These are the guys to watch. In his postseason presser, Ryan Pace said the team wasn’t going to spent big on one guy, instead spreading their money out. That could mean multiple players from this tier.
Malik Jackson, DL, Denver
Pros: He gained much more recognition in the playoffs as one of the best pass rushing and run-stopping defensive linemen in the league. Jackson constantly drew double teams, freeing others up for sacks.
Cons: The draft figures to be strong along the defensive line this year and Jackson is likely looking for a big pay day — which could explain why the Broncos extended Derek Wolfe instead. With Eddie Golman already in place, the Bears could sign a significantly cheaper veteran and develop linemen behind him.
Jaye Howard, DL, Kansas City
Pros: A good athlete who is really tough against the run. Showed some pass-rush ability. Dominated Vlad Ducasse and Hroniss Grasu. Would immediately be the team’s second best defensive lineman.

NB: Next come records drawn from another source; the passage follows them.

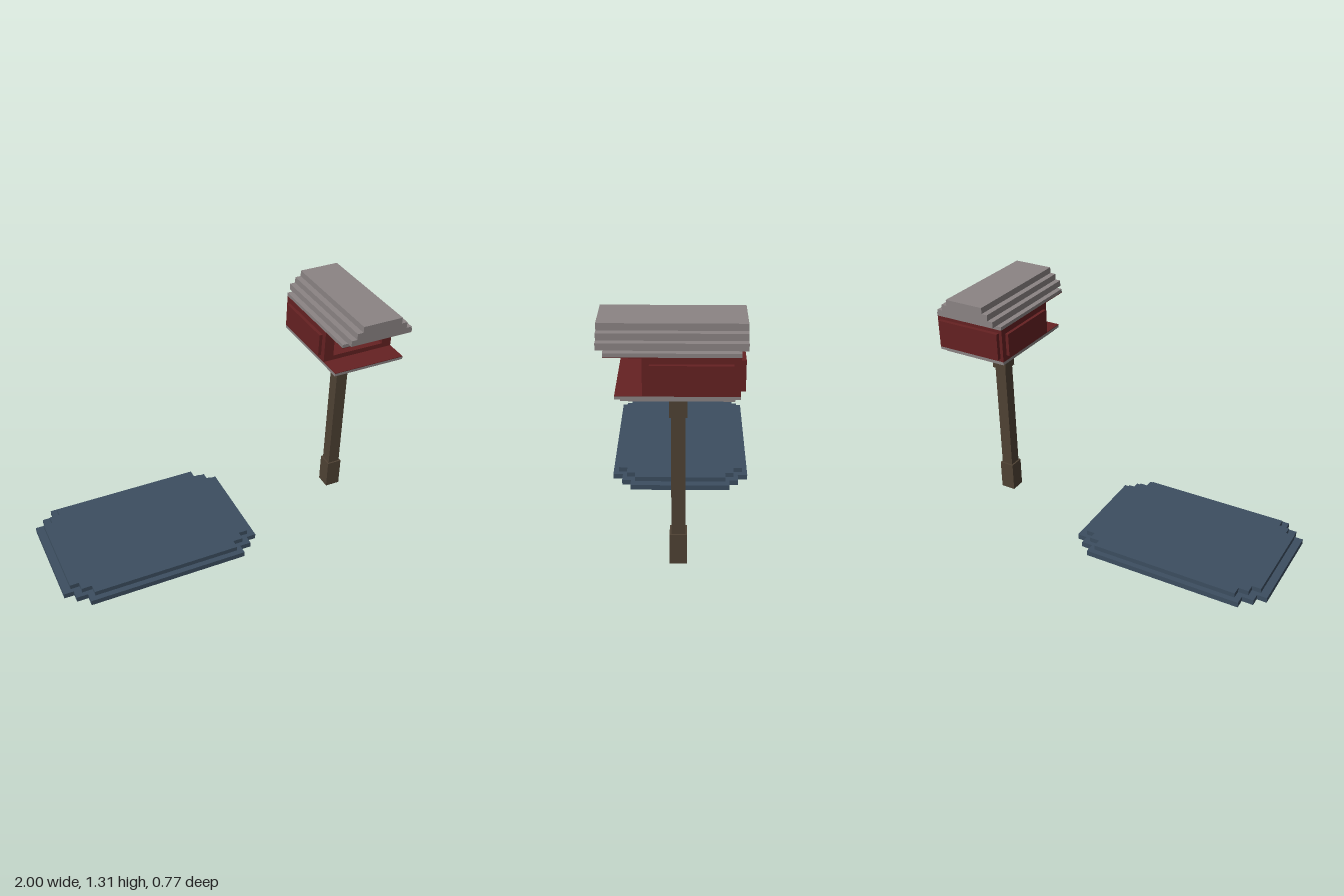
import * as THREE from 'three';

const slate = new THREE.MeshStandardMaterial({ color: 0x3c4e60 });
slate.name = 'slateBlue';
const wood = new THREE.MeshStandardMaterial({ color: 0x4f4234 });
wood.name = 'brownWood';
const red = new THREE.MeshStandardMaterial({ color: 0x652122 });
red.name = 'darkRed';
const grey = new THREE.MeshStandardMaterial({ color: 0x8b8484 });
grey.name = 'warmGrey';

const HOUSE_X = 0.775;
const POND_X = -0.435;

// Box given by half width about a centre x, and y and z ranges
function block(name, mat, cx, hw, y0, y1, z0, z1) {
  const mesh = new THREE.Mesh(new THREE.BoxGeometry(hw * 2, y1 - y0, z1 - z0), mat);
  mesh.position.set(cx, (y0 + y1) / 2, (z0 + z1) / 2);
  mesh.name = name;
  return mesh;
}

// Slab with stepped corners; steps are [half x, half z] pairs, widest x first
function steppedSlab(name, steps, y0, y1) {
  const quarter = [];
  steps.forEach(([x, z], i) => {
    quarter.push([x, i ? steps[i - 1][1] : 0], [x, z]);
  });
  quarter.shift();
  const back = [...quarter].reverse();
  const outline = [
    ...quarter,
    ...back.map(([x, z]) => [-x, z]),
    ...quarter.map(([x, z]) => [-x, -z]),
    ...back.map(([x, z]) => [x, -z]),
  ];
  const shape = new THREE.Shape(outline.map(([x, z]) => new THREE.Vector2(x, z)));
  const geo = new THREE.ExtrudeGeometry(shape, { depth: y1 - y0, bevelEnabled: false });
  geo.rotateX(-Math.PI / 2);
  const mesh = new THREE.Mesh(geo, slate);
  mesh.position.set(POND_X, y0, 0);
  mesh.name = name;
  return mesh;
}

function createBase() {
  const base = new THREE.Group();
  base.name = 'groundSlab';
  base.add(
    steppedSlab('lowerSlab', [[0.565, 0.28], [0.51, 0.33], [0.447, 0.385]], 0, 0.03),
    steppedSlab('upperSlab', [[0.522, 0.257], [0.472, 0.305], [0.415, 0.355]], 0.03, 0.057),
  );
  return base;
}

function createPost() {
  const post = new THREE.Group();
  post.name = 'post';
  [['postFoot', 0.043, 0, 0.17], ['postShaft', 0.034, 0.17, 0.815], ['postHead', 0.043, 0.815, 0.974]]
    .forEach(([name, h, y0, y1]) => post.add(block(name, wood, 0.772, h, y0, y1, -h, h)));
  return post;
}

function createHouse() {
  const house = new THREE.Group();
  house.name = 'house';

  // Floor boards with a red upper face
  house.add(
    block('floorLower', grey, HOUSE_X, 0.19, 0.974, 0.991, -0.252, 0.253),
    block('floorUpper', grey, HOUSE_X, 0.208, 0.991, 1.006, -0.275, 0.277),
    block('floorFace', red, HOUSE_X, 0.208, 1.006, 1.009, -0.275, 0.277),
  );

  // Hollow body, open at the front
  const shape = new THREE.Shape([[-0.208, 1.009], [0.208, 1.009], [0.208, 1.188], [-0.208, 1.188]]
    .map(([x, y]) => new THREE.Vector2(x, y)));
  shape.holes.push(new THREE.Path([[-0.151, 1.035], [-0.151, 1.16], [0.151, 1.16], [0.151, 1.035]]
    .map(([x, y]) => new THREE.Vector2(x, y))));
  const body = new THREE.Mesh(
    new THREE.ExtrudeGeometry(shape, { depth: 0.405, bevelEnabled: false }), red);
  body.position.set(HOUSE_X, 0, -0.25);
  body.name = 'bodyWalls';
  house.add(body, block('backWall', red, HOUSE_X, 0.208, 1.009, 1.188, -0.275, -0.25));

  // Raised wall panels
  house.add(block('backPanel', red, HOUSE_X, 0.19, 1.024, 1.172, -0.297, -0.275));
  for (const s of [-1, 1]) {
    house.add(block(s > 0 ? 'leftPanel' : 'rightPanel', red,
      HOUSE_X + s * 0.217, 0.009, 1.035, 1.16, -0.243, 0.123));
  }

  // Stepped roof with a red underside
  house.add(
    block('roofUnderside', red, HOUSE_X, 0.208, 1.188, 1.191, -0.277, 0.323),
    block('roofBoard', grey, HOUSE_X, 0.208, 1.191, 1.21, -0.277, 0.323),
  );
  [0.178, 0.147, 0.114].forEach((hw, i) => {
    const y = 1.21 + i * 0.0337;
    house.add(block('roofStep' + (i + 1), grey, HOUSE_X, hw, y, y + 0.0337, -0.308, 0.357));
  });
  return house;
}

export function createModel() {
  const model = new THREE.Group();
  model.name = 'birdhouseAndSlab';
  model.add(createBase(), createPost(), createHouse());
  return model;
}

Cons: Kind of a one-year wonder. Played less than half of his team’s snaps every other year. Kansas City usually took him off the field in passing situations. Committed eight penalties last year. If Jackson and Wilkerson get huge contracts, Howard’s price could be driven up. The question needs to be asked again: Do you pay for a player, or draft and develop behind him?
Danny Trevathan, LB, Denver
Pros: Instinctive and rangy, Trevathan has been a key to the Broncos defense this year after missing most of the 2014 season. He has excelled in coverage and shows really good instincts. Rated by Pro Football Focus as one of the best tacklers in the league.
Cons: Do we really know how good he is? He has six studs around him in the front seven, so he rarely has to shed blockers. Has a reputation as being good in coverage, but the Patriots were targeting him. How much do you pay for someone who doesn’t have much immediate effect on the quarterback?
Marvin Jones, WR, Cincinnati
Pros: About as sure-handed as they come. Good size, good speed and productive, despite shaky quarterback play. Good after the catch and can get deep. Could be a significantly cheaper alternative if they decided to move on from Alshon Jeffery.
Cons: Not a Number One, which would mean they’d be relying a lot more on Kevin White to develop into one. No way of knowing how much he benefited from playing opposite A.J. Green.
Reggie Nelson, S, Cincinnati
Pros: Has a lot of range and elite ball skills. Had eight interceptions last year and has had 30 in his career. Hasn’t missed a game in two years and is considered a good tackler.
Cons: He’s 32 and will turn 33 early next season. He can still play, but for how much longer? How much of his success was due to playing with a really good defensive line?
Bruce Irvin, LB, Seattle
Pros: A poor man’s Von Miller. Very strong and athletic. Can hold his own at the point of attack and drop back in coverage. Has played in a scheme that may not fit his strengths.
Cons: Why hasn’t Seattle featured him more? The Seahawks tend to know what they have and we’ve seen other players leave and fail. He played just 75 percent of their snaps last year. He hasn’t been the kind of pass-rusher most thought he would be.